Begin at the line below that has "top[0] = (-.465, -.7, 1.21)" and stop after the line that has "rectangle facing along". Please restate only those lines, word for word.
··· RECORD EXCERPTS ···
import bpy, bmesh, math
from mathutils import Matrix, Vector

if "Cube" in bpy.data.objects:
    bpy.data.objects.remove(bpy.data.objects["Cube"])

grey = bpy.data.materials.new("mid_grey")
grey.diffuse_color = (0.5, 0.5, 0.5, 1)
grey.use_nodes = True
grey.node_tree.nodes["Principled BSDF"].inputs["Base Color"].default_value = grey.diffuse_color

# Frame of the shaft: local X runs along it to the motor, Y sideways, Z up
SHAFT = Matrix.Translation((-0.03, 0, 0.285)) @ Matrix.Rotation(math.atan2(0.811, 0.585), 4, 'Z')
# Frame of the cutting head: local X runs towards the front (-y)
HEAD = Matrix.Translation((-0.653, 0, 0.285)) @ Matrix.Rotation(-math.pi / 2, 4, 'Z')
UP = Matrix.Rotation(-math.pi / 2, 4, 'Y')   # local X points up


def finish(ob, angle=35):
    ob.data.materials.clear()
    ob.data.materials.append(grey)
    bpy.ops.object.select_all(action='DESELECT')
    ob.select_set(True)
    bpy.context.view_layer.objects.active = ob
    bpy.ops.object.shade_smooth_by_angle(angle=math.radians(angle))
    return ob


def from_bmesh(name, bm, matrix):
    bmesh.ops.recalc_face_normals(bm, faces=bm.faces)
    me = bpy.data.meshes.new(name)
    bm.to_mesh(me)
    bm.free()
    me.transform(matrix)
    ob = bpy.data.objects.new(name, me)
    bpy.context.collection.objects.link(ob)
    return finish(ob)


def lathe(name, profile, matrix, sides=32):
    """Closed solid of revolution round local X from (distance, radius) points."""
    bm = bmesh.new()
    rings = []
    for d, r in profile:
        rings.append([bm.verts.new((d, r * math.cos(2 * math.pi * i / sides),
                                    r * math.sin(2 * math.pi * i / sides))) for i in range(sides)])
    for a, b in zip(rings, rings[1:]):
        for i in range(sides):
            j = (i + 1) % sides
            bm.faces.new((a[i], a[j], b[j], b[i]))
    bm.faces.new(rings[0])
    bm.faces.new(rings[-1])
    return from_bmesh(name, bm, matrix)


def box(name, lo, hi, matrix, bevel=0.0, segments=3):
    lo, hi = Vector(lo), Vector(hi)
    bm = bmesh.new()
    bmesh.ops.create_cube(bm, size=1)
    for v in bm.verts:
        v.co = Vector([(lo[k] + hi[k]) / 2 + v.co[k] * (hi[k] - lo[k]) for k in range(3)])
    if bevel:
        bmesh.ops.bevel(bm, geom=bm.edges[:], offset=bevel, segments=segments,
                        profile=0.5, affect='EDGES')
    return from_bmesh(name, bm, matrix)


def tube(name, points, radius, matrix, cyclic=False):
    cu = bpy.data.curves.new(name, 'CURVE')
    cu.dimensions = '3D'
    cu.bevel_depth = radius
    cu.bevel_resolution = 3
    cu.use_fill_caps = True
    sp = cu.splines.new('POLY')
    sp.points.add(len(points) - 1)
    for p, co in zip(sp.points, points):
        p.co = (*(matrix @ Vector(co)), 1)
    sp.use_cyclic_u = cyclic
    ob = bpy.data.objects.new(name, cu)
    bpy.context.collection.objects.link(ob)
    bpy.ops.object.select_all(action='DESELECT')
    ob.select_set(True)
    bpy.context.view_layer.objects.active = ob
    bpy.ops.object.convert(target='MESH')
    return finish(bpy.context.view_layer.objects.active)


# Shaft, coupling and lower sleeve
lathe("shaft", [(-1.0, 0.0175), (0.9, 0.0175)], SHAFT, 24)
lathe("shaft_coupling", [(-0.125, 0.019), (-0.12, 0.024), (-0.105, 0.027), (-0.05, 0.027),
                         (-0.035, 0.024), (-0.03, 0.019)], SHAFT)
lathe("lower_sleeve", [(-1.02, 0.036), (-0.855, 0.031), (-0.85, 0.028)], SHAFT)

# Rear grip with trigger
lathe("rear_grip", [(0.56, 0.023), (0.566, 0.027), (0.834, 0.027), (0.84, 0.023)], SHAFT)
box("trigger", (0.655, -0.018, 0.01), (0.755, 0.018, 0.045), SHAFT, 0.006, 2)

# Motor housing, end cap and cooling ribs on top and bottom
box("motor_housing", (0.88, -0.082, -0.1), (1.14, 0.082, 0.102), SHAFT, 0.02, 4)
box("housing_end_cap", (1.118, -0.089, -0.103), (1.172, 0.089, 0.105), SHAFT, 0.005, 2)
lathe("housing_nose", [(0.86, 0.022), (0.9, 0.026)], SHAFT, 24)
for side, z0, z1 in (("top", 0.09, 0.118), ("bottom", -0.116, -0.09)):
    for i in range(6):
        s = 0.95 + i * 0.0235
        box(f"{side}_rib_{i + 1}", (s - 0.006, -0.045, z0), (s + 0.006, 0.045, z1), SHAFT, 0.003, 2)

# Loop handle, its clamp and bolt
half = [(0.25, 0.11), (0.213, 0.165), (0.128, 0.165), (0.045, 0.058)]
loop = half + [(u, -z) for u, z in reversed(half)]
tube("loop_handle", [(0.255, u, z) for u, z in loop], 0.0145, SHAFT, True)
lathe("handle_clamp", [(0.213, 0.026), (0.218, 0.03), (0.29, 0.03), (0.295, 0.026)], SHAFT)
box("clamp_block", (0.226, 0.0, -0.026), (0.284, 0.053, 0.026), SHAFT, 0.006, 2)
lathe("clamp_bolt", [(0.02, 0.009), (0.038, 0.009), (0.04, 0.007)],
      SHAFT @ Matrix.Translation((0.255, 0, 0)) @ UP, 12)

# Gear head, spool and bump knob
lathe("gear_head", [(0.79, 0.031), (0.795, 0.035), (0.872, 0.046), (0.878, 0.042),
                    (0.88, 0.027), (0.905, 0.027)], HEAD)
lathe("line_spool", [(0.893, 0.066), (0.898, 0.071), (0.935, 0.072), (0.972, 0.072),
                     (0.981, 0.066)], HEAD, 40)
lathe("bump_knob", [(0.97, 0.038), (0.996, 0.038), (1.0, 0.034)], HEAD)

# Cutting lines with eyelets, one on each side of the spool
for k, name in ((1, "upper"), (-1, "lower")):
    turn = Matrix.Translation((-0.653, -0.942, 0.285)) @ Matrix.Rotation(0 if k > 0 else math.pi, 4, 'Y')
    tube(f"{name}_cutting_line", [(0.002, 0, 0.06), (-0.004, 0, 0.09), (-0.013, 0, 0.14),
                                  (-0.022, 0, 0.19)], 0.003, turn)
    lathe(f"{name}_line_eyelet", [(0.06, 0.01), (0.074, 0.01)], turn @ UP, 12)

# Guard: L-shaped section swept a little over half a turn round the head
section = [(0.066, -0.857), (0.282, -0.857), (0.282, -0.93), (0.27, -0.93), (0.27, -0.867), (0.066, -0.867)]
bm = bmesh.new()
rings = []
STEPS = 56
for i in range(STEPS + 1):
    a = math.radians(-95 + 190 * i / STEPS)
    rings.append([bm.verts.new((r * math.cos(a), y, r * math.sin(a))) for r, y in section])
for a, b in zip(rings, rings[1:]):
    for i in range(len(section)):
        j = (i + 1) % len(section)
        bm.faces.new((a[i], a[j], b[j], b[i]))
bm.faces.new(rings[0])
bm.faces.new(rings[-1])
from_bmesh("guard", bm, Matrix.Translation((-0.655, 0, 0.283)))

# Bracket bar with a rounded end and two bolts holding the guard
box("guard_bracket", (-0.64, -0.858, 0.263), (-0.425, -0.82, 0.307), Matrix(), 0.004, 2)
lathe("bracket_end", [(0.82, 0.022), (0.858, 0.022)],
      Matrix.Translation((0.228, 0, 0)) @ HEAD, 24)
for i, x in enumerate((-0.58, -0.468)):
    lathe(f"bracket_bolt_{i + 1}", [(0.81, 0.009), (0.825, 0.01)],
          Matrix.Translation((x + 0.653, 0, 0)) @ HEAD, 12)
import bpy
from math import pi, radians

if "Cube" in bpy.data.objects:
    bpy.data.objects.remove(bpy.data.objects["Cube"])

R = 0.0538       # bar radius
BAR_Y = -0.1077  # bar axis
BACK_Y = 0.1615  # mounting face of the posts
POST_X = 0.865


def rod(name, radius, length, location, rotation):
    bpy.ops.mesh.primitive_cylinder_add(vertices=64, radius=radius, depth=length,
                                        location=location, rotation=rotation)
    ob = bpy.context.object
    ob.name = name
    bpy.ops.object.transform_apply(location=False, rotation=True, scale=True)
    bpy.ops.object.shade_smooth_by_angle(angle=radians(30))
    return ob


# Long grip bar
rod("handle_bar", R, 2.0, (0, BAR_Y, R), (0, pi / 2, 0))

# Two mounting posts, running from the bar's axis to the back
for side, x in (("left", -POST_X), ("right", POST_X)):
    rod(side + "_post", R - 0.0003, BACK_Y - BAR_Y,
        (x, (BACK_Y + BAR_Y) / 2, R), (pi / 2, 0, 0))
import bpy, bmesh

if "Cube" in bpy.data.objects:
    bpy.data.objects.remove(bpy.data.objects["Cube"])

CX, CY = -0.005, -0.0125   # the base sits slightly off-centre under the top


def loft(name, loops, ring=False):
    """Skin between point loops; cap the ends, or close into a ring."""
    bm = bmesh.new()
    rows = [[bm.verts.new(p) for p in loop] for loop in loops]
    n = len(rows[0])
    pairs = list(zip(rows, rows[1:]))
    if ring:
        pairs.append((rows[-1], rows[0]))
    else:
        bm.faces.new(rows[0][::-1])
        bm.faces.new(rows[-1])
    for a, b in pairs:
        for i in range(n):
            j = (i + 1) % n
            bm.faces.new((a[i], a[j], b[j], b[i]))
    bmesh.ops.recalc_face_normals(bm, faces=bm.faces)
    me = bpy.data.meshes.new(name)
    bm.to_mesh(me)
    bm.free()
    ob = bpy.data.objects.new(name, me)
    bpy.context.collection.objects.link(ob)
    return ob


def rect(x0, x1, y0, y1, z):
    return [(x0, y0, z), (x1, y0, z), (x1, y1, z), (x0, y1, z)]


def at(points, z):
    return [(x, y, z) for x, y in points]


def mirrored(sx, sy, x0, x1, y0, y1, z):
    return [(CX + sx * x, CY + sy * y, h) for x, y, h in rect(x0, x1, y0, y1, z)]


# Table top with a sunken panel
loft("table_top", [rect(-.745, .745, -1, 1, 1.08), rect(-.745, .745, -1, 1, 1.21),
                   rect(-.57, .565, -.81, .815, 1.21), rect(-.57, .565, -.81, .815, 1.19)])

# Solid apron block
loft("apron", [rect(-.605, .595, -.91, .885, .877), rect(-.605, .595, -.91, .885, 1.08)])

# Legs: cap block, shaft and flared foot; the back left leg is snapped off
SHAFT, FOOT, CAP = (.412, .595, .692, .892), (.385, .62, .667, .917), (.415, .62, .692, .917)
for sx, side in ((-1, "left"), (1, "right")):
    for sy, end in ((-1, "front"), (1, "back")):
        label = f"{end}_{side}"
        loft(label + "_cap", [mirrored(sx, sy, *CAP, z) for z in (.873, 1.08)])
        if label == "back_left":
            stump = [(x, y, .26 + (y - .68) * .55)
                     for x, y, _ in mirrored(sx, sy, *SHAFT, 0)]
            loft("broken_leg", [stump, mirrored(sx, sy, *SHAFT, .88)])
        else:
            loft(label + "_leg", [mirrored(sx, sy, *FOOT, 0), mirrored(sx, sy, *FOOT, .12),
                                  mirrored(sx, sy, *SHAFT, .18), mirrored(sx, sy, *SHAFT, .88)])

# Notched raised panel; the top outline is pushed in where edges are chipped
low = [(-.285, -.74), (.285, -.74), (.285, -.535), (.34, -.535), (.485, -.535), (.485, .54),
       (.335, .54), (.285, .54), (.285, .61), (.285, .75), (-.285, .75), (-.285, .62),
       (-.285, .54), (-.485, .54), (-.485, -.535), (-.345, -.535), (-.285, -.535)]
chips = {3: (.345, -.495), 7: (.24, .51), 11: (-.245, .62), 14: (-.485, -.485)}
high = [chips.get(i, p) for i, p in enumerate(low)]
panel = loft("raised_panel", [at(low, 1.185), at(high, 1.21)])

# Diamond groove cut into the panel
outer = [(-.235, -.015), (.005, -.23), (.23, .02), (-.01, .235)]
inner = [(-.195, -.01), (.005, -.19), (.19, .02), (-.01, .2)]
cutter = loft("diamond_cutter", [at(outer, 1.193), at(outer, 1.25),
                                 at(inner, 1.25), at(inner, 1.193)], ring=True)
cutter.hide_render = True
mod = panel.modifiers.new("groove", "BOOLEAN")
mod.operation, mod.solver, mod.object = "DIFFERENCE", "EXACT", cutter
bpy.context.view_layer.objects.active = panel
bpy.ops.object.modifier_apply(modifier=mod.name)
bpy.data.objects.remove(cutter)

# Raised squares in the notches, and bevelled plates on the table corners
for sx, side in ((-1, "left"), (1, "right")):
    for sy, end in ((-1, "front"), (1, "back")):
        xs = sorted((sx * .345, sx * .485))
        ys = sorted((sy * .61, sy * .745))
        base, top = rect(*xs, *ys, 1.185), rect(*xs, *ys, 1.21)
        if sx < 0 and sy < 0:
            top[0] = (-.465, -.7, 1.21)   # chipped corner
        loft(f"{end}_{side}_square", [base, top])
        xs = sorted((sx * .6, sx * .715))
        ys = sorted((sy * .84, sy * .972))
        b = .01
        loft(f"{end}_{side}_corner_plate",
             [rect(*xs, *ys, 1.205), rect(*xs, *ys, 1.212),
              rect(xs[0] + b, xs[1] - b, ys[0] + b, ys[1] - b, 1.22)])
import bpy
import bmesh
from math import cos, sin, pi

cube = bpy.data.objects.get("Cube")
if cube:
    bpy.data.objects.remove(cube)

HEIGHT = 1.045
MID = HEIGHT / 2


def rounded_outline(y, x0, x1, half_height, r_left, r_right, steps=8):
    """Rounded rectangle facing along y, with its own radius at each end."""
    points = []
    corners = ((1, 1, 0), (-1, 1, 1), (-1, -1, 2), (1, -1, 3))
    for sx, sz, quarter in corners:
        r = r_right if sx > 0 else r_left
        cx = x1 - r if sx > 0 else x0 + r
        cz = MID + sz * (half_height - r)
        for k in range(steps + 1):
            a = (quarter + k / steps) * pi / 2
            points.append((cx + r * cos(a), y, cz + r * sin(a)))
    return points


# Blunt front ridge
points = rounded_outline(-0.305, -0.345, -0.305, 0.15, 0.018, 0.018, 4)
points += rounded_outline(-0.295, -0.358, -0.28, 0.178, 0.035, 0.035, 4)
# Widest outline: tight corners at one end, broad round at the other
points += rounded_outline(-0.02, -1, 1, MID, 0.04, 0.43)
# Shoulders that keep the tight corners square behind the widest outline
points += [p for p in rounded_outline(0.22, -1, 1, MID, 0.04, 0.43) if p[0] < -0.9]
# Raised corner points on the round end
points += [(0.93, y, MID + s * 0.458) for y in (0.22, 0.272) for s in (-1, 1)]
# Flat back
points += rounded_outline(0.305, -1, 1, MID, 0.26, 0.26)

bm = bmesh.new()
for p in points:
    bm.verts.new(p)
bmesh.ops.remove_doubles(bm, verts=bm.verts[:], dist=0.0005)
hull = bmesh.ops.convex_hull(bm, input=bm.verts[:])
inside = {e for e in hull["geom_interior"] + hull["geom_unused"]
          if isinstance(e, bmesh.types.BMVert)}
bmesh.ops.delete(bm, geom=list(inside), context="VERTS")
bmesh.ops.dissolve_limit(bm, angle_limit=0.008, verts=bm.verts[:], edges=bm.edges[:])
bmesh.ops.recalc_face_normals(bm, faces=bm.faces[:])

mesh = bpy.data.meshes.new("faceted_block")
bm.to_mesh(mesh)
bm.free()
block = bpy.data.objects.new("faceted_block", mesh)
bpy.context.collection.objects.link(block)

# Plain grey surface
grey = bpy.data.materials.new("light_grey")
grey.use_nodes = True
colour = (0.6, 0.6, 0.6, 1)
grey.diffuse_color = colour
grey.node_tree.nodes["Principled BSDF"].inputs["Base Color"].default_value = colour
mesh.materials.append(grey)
···
EXERCISE RESPONSE »
            top[0] = (-.465, -.7, 1.21)   # chipped corner
        loft(f"{end}_{side}_square", [base, top])
        xs = sorted((sx * .6, sx * .715))
        ys = sorted((sy * .84, sy * .972))
        b = .01
        loft(f"{end}_{side}_corner_plate",
             [rect(*xs, *ys, 1.205), rect(*xs, *ys, 1.212),
              rect(xs[0] + b, xs[1] - b, ys[0] + b, ys[1] - b, 1.22)])
import bpy
import bmesh
from math import cos, sin, pi

cube = bpy.data.objects.get("Cube")
if cube:
    bpy.data.objects.remove(cube)

HEIGHT = 1.045
MID = HEIGHT / 2


def rounded_outline(y, x0, x1, half_height, r_left, r_right, steps=8):
    """Rounded rectangle facing along y, with its own radius at each end."""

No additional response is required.